Sag Harbor Village Police received two reports of diesel fuel spilling from a vessel docked at the Sag Harbor Yacht Club last week, the latter prompting calls to the United States Coast Guard, which located the departing vessel in Gardiners Bay.
On Wednesday, July 11, Sag Harbor Village Police said they received a call reporting “a slight fuel spill,” at the yacht club. According to the incident report, police spoke with Darrin Dutoit, the captain of the motor yacht NCH who told them two-to-three gallons of diesel fuel spilled out of the fuel vent. Dutoit was issued a uniform traffic ticket by village police for violating village code.

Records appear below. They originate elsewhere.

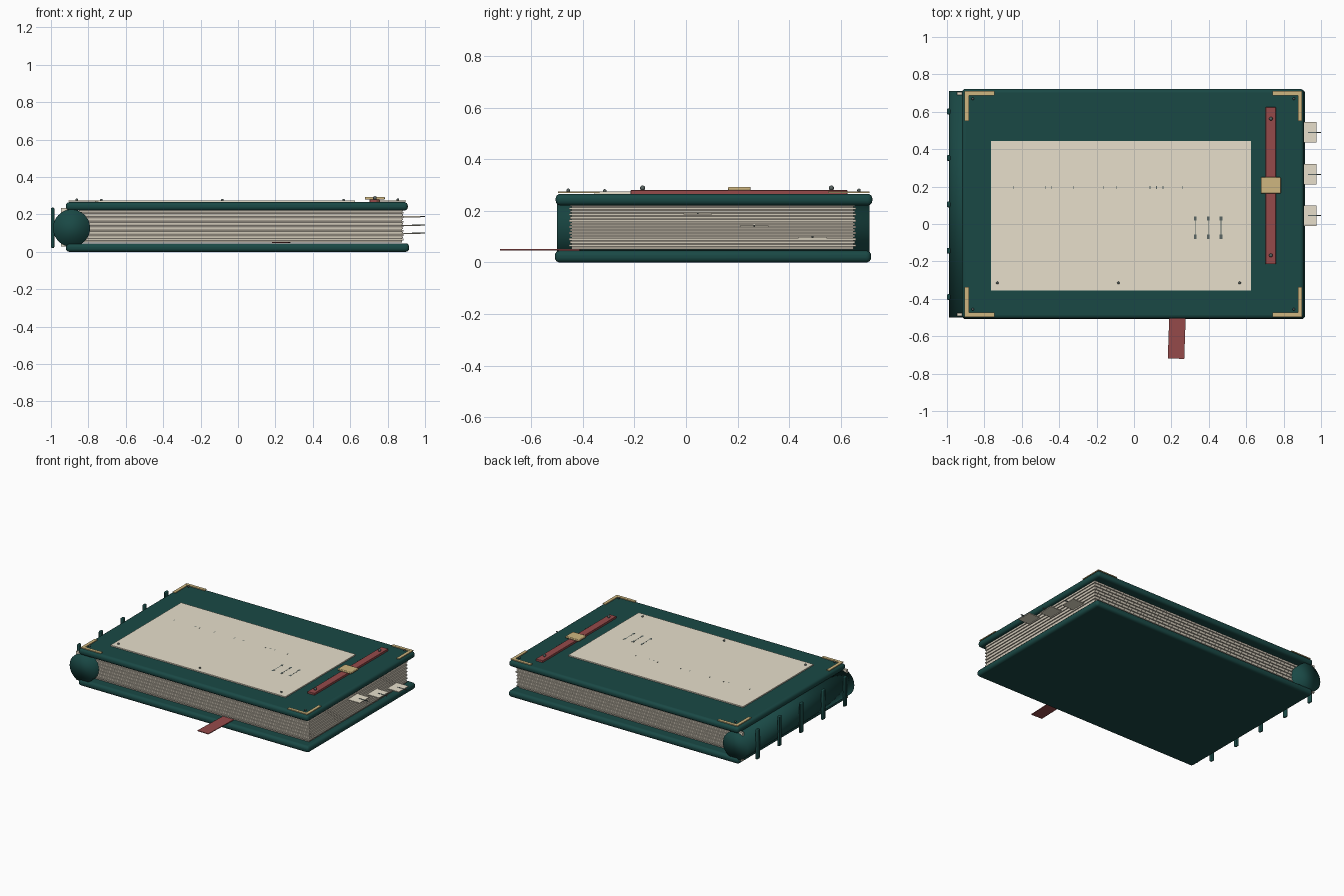
import bpy, math
from mathutils import Matrix

if "Cube" in bpy.data.objects:
    bpy.data.objects.remove(bpy.data.objects["Cube"])


def material(name, r, g, b):
    m = bpy.data.materials.new(name)
    m.diffuse_color = (r, g, b, 1)
    m.use_nodes = True
    m.node_tree.nodes["Principled BSDF"].inputs["Base Color"].default_value = m.diffuse_color
    return m


GREEN = material("green cloth", 0.010, 0.066, 0.060)
CREAM = material("cream paper", 0.80, 0.74, 0.60)
PAGE = material("page edge", 0.64, 0.585, 0.485)
SHADE = material("page gap", 0.36, 0.325, 0.27)
RED = material("red leather", 0.30, 0.068, 0.068)
GOLD = material("brass", 0.62, 0.47, 0.215)
STEEL = material("dark steel", 0.10, 0.13, 0.125)


def finish(name, mat, smooth=False):
    ob = bpy.context.object
    ob.name = name
    ob.data.materials.append(mat)
    if smooth:
        bpy.ops.object.shade_smooth_by_angle(angle=math.radians(40))
    return ob


def box(name, x, y, z, mat, bevel=0, segments=3):
    """Box from (min, max) ranges, with optional rounded edges."""
    bpy.ops.mesh.primitive_cube_add(size=1)
    ob = bpy.context.object
    ob.data.transform(Matrix.Diagonal((x[1] - x[0], y[1] - y[0], z[1] - z[0], 1)))
    ob.location = [(a + b) / 2 for a, b in (x, y, z)]
    if bevel:
        mod = ob.modifiers.new("rounded edges", "BEVEL")
        mod.width, mod.segments = bevel, segments
    return finish(name, mat, bool(bevel))


def rivet(name, x, y, z, r=0.009):
    bpy.ops.mesh.primitive_uv_sphere_add(segments=12, ring_count=8, radius=r, location=(x, y, z))
    return finish(name, STEEL, True)


# Covers
box("back_cover", (-0.92, 0.915), (-0.508, 0.717), (0, 0.046), GREEN, 0.019, 4)
box("front_cover", (-0.92, 0.908), (-0.505, 0.722), (0.221, 0.266), GREEN, 0.019, 4)

# Spine roll with soft ends, raised bands and end bands
bpy.ops.mesh.primitive_cylinder_add(vertices=48, radius=0.099, depth=1.21,
                                    location=(-0.89, 0.105, 0.127), rotation=(math.pi / 2, 0, 0))
finish("spine", GREEN)
bpy.ops.object.shade_smooth()
for i in range(5):
    y = 0.105 + (i - 2) * 0.248
    box("spine_band", (-1.0, -0.982), (y - 0.016, y + 0.016), (0.02, 0.236), GREEN, 0.006, 2)
for y in (-0.484, 0.698):
    box("end_band", (-0.945, -0.875), (y - 0.008, y + 0.008), (0.03, 0.234), CREAM)

# Page block: staggered sheets over a darker core
box("page_core", (-0.85, 0.876), (-0.444, 0.648), (0.05, 0.222), SHADE)
SHEETS = 14
for i in range(SHEETS):
    z = 0.062 + i * 0.0119
    d = 0.004 * (i % 2)
    box("page_sheet", (-0.85, 0.886 - d), (-0.453 + d, 0.658 - d), (z, z + 0.0085), PAGE)

# Index tabs with a marker line
for y, z in ((0.045, 0.188), (0.265, 0.141), (0.49, 0.098)):
    box("index_tab", (0.85, 0.975), (y - 0.055, y + 0.055), (z - 0.003, z + 0.003), CREAM)
    box("tab_marker", (0.93, 1.0), (y - 0.003, y + 0.003), (z - 0.001, z + 0.005), STEEL)

# Ribbon bookmark
ribbon = box("ribbon", (0.186, 0.274), (-0.72, -0.41), (0.047, 0.052), RED)
ribbon.rotation_euler.z = math.radians(-2)

# Cover label with its pins
box("label", (-0.765, 0.625), (-0.355, 0.445), (0.264, 0.274), CREAM)
for x in (-0.73, -0.083, 0.565):
    rivet("label_pin", x, -0.315, 0.277, 0.007)

# Faint marks on the label
MARK = (0.272, 0.2745)
for x in (-0.645, -0.475, -0.44, -0.325, -0.165, -0.095, 0.085, 0.12, 0.155, 0.26):
    box("label_fleck", (x - 0.002, x + 0.002), (0.188, 0.204), MARK, STEEL)
for x in (0.328, 0.397, 0.465):
    box("label_rule", (x - 0.002, x + 0.002), (-0.07, 0.03), MARK, STEEL)
    for y in (-0.068, 0.03):
        box("label_rule_end", (x - 0.007, x + 0.007), (y - 0.011, y + 0.011), MARK, STEEL)

# Strap, buckle and strap rivets
box("strap", (0.704, 0.758), (-0.215, 0.625), (0.264, 0.280), RED, 0.002, 2)
box("buckle", (0.678, 0.785), (0.163, 0.25), (0.279, 0.293), GOLD, 0.004, 2)
for y in (-0.168, 0.563):
    rivet("strap_rivet", 0.732, y, 0.288, 0.010)

# Thin brass corner trims with a rivet each
for sx in (-1, 1):
    for sy in (-1, 1):
        cx, cy = (-0.905 if sx < 0 else 0.898), (-0.496 if sy < 0 else 0.71)

        def span(c, s, length):
            return tuple(sorted((c, c - s * length)))
        box("corner_trim_long", span(cx, sx, 0.158), span(cy, sy, 0.022), (0.269, 0.275), GOLD)
        box("corner_trim_short", span(cx, sx, 0.022), span(cy, sy, 0.16), (0.269, 0.2745), GOLD)
        rivet("corner_rivet", cx - sx * 0.043, cy - sy * 0.04, 0.279, 0.007)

However, on July 12, another caller phoned village police to report the same vessel was discharging diesel fuel again, prompting police to call Sag Harbor Village Harbor Master Bob Bori and the United States Coast Guard after learning the yacht had already left the Sag Harbor Yacht Club. The New York State Department of Environmental Conservation (NYSDEC) was also called.
According to the incident report filed with police, “a large amount” of diesel fuel was in the water. The Coast Guard located the boat off Cedar Point in East Hampton.
According to Bori, who said he believed about 10-gallons of diesel fuel had been spilled during the incident, the Coast Guard boarded NCH and said they would conduct an formal investigation into what occurred. The Coast Guard team was unavailable as of press time to discuss the incident.
Bori added that the NYSDEC did issue a summons.
According to the incident report, the Sag Harbor Yacht Club immediately began cleanup procedures. The Coast Guard also sent in its spill response team to deal with the situation, said Bori.
Bori said while he could not confirm the cause of the spill, he believed the rear tank could have been filled to capacity with fuel leading to excess fuel spilling out of the fuel vent. The other possibility for how an incident like this would occur, he said, was if a transfer was being made from one fuel tank to another.
According to Bill Fonda, a spokesman with the NYSDEC, the Coast Guard was leading the investigation, but he believed as much as 80-to-100 gallons could have been spilled off the vessel.
On Wednesday morning, Sag Harbor Village Harbor Committee Chairman Bruce Tait said he was called by the Breakwater Yacht Club after the second spill occurred, the youth sailing program director seeing fuel in the water.
“It was pervasive in the harbor that day,” said Tait. “You could smell it.”